The tomb of Concubine Qi, buried near Emperor Gaozu, in Xianyang, Shaanxi
Qi Yi was a concubine of Liu Bang, who later became Emperor Gaozu. Lady Qi gave birth to a son named Ruyi who was later enfeoffed as Prince of Zhao. Emperor Gaozu’s eldest son, Liu Ying, had been appointed heir apparent, but he was a mild youth, unlike his father, and the emperor wanted to replace him with Ruyi as his heir apparent.
However, Liu Ying's mother Empress Lü Zhi, who hated Qi Yi deeply, was able to secure her son’s position as heir apparent, and when Emperor Gaozu died of illness in 195, Liu Ying ascended the throne. Empress Dowager Lu immediately had Lady Qi imprisoned in Yongxiang Palace. Lady Qi’s head was shaved, an iron ring was placed around her neck, she was dressed in prison clothes and was put to work pounding rice and herbs with a pestle.
Knowing that Lady Qi wanted to be close to her son, Empress Dowager Lu summoned Ruyi to the capital and murdered him with poisoned wine.

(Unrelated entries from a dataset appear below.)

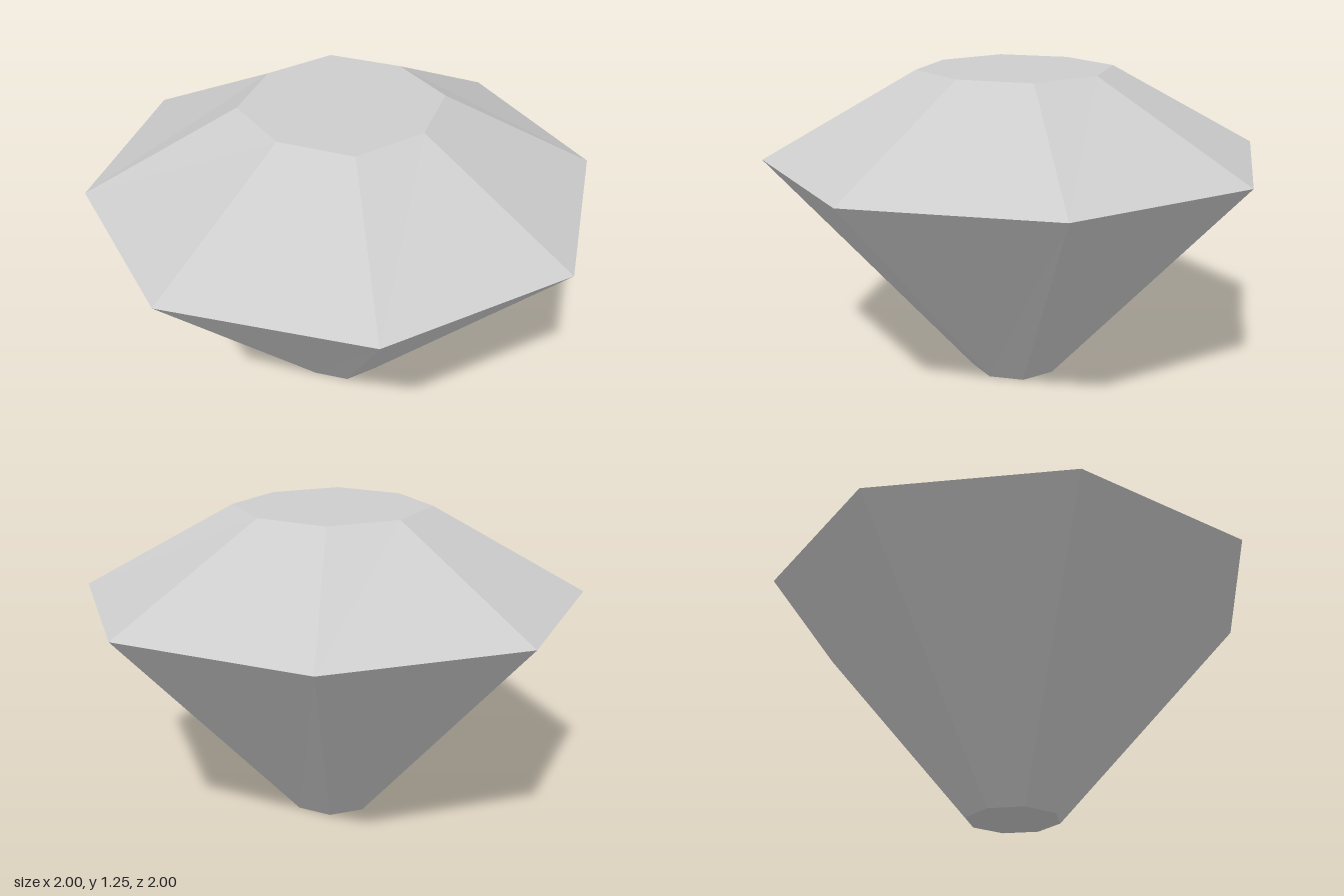
import * as THREE from 'three';

const SIDES = 8;

// Octagonal ring; corners on the axes and on the diagonals may differ slightly in radius
function ring(y, axisRadius, diagonalRadius) {
  return Array.from({ length: SIDES }, (_, i) => {
    const a = (i / SIDES) * Math.PI * 2;
    const r = i % 2 ? diagonalRadius : axisRadius;
    return [Math.sin(a) * r, y, Math.cos(a) * r];
  });
}

function facets(triangles) {
  const geometry = new THREE.BufferGeometry();
  geometry.setAttribute('position', new THREE.Float32BufferAttribute(triangles.flat(2), 3));
  geometry.computeVertexNormals();
  return geometry;
}

// Facets between two rings, each split from the wide ring's diagonal corner
function band(lower, upper, wideIsLower) {
  const triangles = [];
  for (let i = 0; i < SIDES; i++) {
    const j = (i + 1) % SIDES;
    const fromLower = (i % 2 === 1) === wideIsLower;
    if (fromLower) {
      triangles.push([lower[i], lower[j], upper[j]], [lower[i], upper[j], upper[i]]);
    } else {
      triangles.push([lower[i], lower[j], upper[i]], [lower[j], upper[j], upper[i]]);
    }
  }
  return facets(triangles);
}

// Flat cap closing a ring
function cap(points, facesUp) {
  const triangles = [];
  for (let i = 1; i < SIDES - 1; i++) {
    triangles.push(facesUp
      ? [points[0], points[i], points[i + 1]]
      : [points[0], points[i + 1], points[i]]);
  }
  return facets(triangles);
}

export function createModel() {
  const gem = new THREE.Group();
  gem.name = 'gem';
  const material = new THREE.MeshStandardMaterial({ color: 0xcccccc, flatShading: true });
  material.name = 'paleGrey';

  const culetRing = ring(0, 0.185, 0.185);
  const girdleRing = ring(0.92, 1, 0.985);
  const tableRing = ring(1.25, 0.367, 0.389);

  const parts = {
    culet: cap(culetRing, false),
    pavilion: band(culetRing, girdleRing, false),
    crown: band(girdleRing, tableRing, true),
    table: cap(tableRing, true),
  };
  for (const [name, geometry] of Object.entries(parts)) {
    const mesh = new THREE.Mesh(geometry, material);
    mesh.name = name;
    gem.add(mesh);
  }
  return gem;
}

She then put Lady Qi to a horrific death: she had her hands and feet cut off and her eyes gouged out; she had her deafened and made dumb by scouring her throat with poisoned wine.
Lady Qi was known as a very beautiful woman, a great songwriter, and weiqi (Go) player.
Qi Yi was a consort of Emperor Gaozu. She bore him a son Liu Ruyi.